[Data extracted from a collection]

Content starts

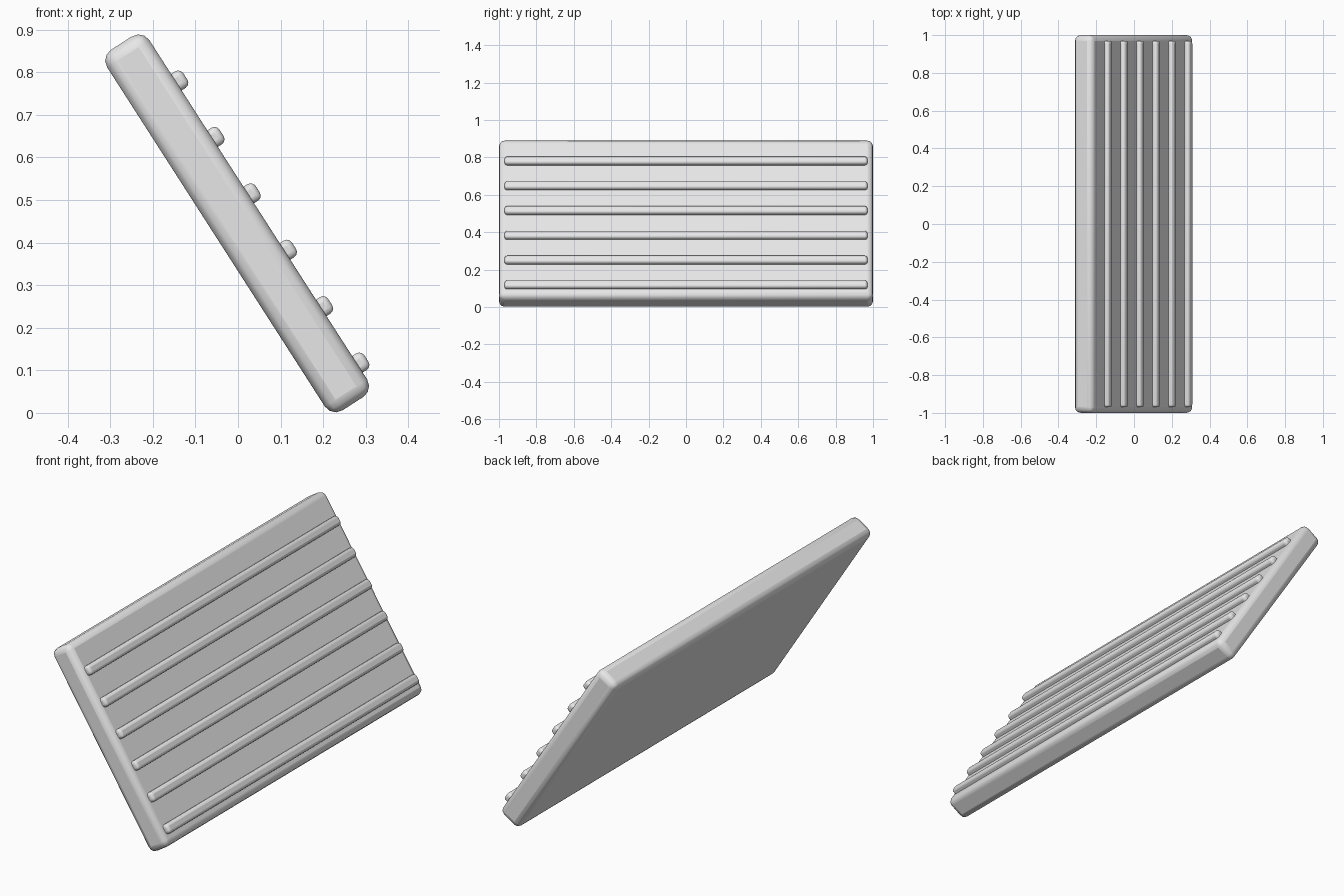
import bpy
import math
from mathutils import Matrix

cube = bpy.data.objects.get("Cube")
if cube:
    bpy.data.objects.remove(cube, do_unlink=True)

grey = bpy.data.materials.new("light grey")
grey.use_nodes = True
grey.diffuse_color = (0.8, 0.8, 0.8, 1)
grey.node_tree.nodes["Principled BSDF"].inputs["Base Color"].default_value = (0.8, 0.8, 0.8, 1)

# Leaning frame: local x runs down the slope, local z points out of the ribbed face
LEAN = Matrix.Translation((-0.002, 0, 0.445)) @ Matrix.Rotation(math.radians(57.3), 4, "Y")


def rounded_box(name, size, along, out, radius):
    """Bevelled box placed on the leaning frame."""
    bpy.ops.mesh.primitive_cube_add(size=1)
    obj = bpy.context.object
    obj.name = name
    obj.data.transform(Matrix.Diagonal((*size, 1)))
    obj.matrix_world = LEAN @ Matrix.Translation((along, 0, out))
    obj.data.materials.append(grey)
    bevel = obj.modifiers.new("rounding", "BEVEL")
    bevel.width = radius
    bevel.segments = 3
    bpy.ops.object.shade_smooth_by_angle(angle=math.radians(40))
    return obj


# Main slab
rounded_box("slab", (1.006, 2.0, 0.118), 0, 0, 0.03)

# Six grip ribs across the upper face
for i in range(6):
    rounded_box(f"rib_{i + 1}", (0.046, 1.94, 0.05), -0.356 + i * 0.1574, 0.059, 0.014)
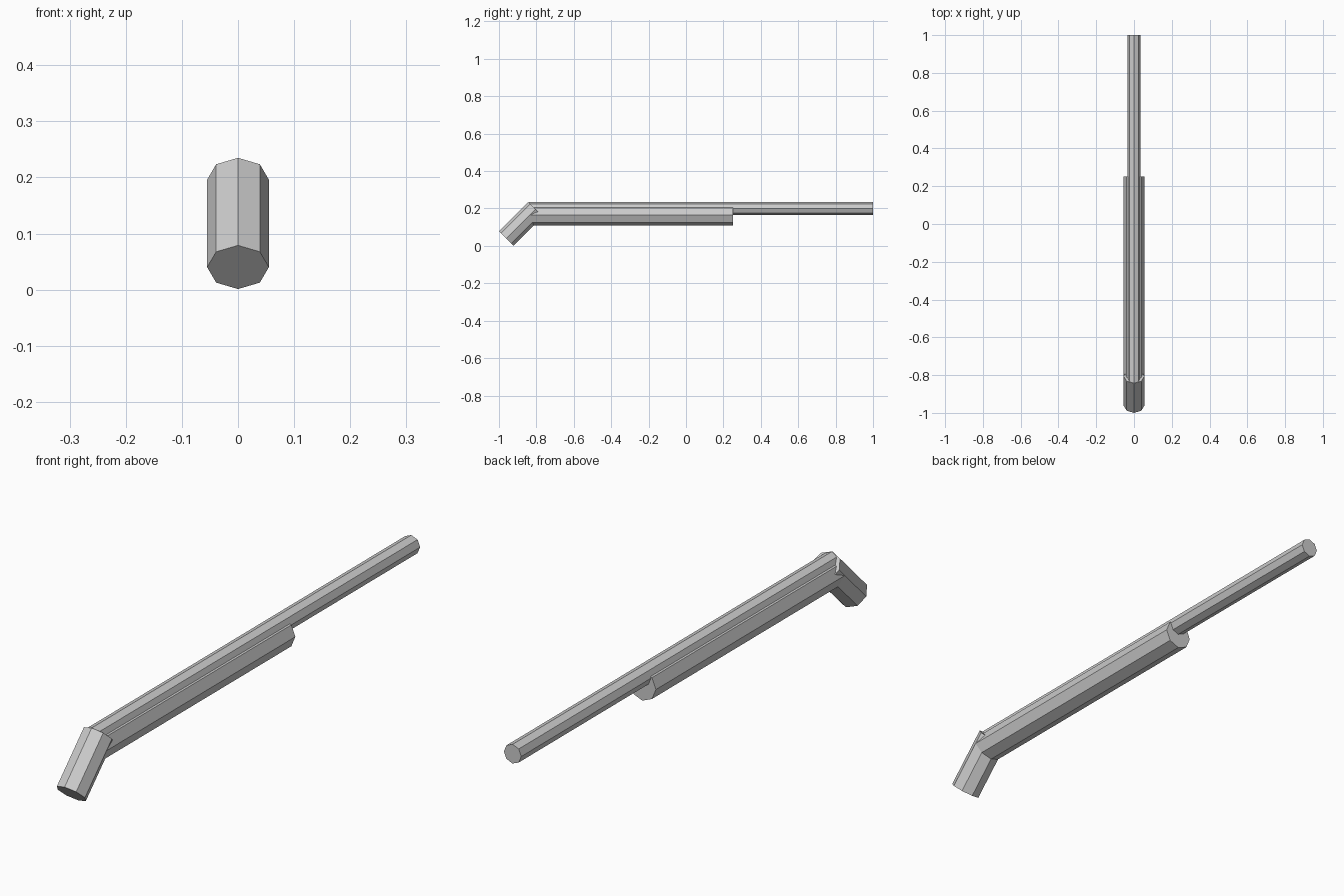
import bpy
from mathutils import Vector

if "Cube" in bpy.data.objects:
    bpy.data.objects.remove(bpy.data.objects["Cube"])


def rod(name, start, end, radius):
    """Eight-sided rod between two points, with a corner line on its top."""
    a, b = Vector(start), Vector(end)
    axis = b - a
    bpy.ops.mesh.primitive_cylinder_add(
        vertices=8, radius=radius, depth=axis.length, location=(a + b) / 2)
    ob = bpy.context.object
    ob.name = ob.data.name = name
    # All rods lie in the YZ plane, so a turn about X is enough
    ob.rotation_euler = (Vector((0, 0, 1)).rotation_difference(axis)).to_euler()
    return ob


# Long thin tube along the top
rod("upper_tube", (0, -0.84, 0.2), (0, 1.0, 0.2), 0.035)

# Thicker body below it
rod("lower_body", (0, -0.835, 0.164), (0, 0.252, 0.164), 0.055)

# Angled handle, sloping down at 45 degrees
rod("angled_handle", (0, -0.961, 0.04), (0, -0.805, 0.196), 0.055)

Content ends

Go through the data and gather every line that holds "axis".

REPLY TO THE EXERCISE:
    axis = b - a
        vertices=8, radius=radius, depth=axis.length, location=(a + b) / 2)
    ob.rotation_euler = (Vector((0, 0, 1)).rotation_difference(axis)).to_euler()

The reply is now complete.